== Task statement ==
Please find the lines in the following records that hold "bmesh", and copy them.
+ + + +
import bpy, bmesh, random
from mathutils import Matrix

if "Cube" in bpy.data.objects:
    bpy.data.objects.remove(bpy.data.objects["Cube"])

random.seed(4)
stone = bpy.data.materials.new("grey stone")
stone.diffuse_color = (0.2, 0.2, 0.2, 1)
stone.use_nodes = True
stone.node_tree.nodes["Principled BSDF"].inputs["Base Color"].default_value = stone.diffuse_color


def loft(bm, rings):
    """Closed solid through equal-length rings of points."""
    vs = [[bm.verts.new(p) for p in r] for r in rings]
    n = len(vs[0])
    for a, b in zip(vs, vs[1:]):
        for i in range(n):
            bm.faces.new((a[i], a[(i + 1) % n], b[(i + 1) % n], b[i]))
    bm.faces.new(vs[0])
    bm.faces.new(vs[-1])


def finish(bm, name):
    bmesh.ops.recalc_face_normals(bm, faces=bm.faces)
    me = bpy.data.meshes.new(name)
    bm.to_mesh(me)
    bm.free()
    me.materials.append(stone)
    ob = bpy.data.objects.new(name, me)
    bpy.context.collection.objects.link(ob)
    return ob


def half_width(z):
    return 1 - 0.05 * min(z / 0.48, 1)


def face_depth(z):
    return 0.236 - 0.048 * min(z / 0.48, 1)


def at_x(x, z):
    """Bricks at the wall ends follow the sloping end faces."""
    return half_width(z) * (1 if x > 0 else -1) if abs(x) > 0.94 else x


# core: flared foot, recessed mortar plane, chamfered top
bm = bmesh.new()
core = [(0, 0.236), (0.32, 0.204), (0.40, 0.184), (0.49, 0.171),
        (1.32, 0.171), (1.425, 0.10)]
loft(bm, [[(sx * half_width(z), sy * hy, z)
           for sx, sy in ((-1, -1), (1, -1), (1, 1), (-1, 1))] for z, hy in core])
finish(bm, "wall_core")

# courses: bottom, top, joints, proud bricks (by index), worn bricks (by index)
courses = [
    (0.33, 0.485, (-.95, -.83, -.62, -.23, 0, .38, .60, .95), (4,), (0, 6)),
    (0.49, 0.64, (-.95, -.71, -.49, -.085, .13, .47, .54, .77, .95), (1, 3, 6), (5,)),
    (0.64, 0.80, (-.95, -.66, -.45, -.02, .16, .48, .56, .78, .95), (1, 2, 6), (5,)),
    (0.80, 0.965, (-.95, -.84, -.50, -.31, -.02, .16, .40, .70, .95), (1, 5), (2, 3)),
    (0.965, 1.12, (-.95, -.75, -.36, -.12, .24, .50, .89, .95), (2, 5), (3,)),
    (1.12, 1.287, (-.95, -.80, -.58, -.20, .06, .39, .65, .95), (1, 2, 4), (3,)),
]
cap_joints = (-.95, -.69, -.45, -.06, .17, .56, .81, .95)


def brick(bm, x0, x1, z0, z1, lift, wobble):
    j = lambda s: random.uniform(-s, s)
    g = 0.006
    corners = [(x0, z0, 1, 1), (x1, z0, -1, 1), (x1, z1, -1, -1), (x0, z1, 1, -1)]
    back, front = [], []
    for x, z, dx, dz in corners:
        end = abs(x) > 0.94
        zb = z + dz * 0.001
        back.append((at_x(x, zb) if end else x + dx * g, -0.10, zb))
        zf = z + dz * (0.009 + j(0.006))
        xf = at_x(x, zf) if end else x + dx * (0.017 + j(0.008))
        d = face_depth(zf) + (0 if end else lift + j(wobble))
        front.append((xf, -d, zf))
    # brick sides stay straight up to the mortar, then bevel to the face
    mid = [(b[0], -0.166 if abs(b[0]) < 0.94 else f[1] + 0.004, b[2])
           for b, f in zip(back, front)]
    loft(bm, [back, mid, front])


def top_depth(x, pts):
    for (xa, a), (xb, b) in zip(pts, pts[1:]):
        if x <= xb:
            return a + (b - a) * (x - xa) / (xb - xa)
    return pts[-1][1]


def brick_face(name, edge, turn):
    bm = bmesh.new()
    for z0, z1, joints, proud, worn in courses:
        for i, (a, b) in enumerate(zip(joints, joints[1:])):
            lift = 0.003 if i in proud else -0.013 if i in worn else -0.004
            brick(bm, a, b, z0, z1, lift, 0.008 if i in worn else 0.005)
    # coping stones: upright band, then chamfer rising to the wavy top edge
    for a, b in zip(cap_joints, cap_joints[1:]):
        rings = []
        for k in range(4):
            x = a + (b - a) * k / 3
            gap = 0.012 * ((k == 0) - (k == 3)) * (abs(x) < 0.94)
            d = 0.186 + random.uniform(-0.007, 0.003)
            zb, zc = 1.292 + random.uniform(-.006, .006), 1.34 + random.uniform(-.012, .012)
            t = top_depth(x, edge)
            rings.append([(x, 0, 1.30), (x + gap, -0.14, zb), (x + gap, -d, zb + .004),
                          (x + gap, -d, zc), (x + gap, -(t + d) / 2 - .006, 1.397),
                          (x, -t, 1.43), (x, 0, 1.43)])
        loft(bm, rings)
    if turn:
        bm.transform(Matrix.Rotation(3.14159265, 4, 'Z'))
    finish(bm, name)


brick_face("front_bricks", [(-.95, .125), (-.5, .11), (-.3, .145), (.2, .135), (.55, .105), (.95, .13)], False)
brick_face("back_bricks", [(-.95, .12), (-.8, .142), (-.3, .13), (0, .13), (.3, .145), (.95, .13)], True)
+ + + +
== The completed task ==
import bpy, bmesh, random
    bmesh.ops.recalc_face_normals(bm, faces=bm.faces)
bm = bmesh.new()
    bm = bmesh.new()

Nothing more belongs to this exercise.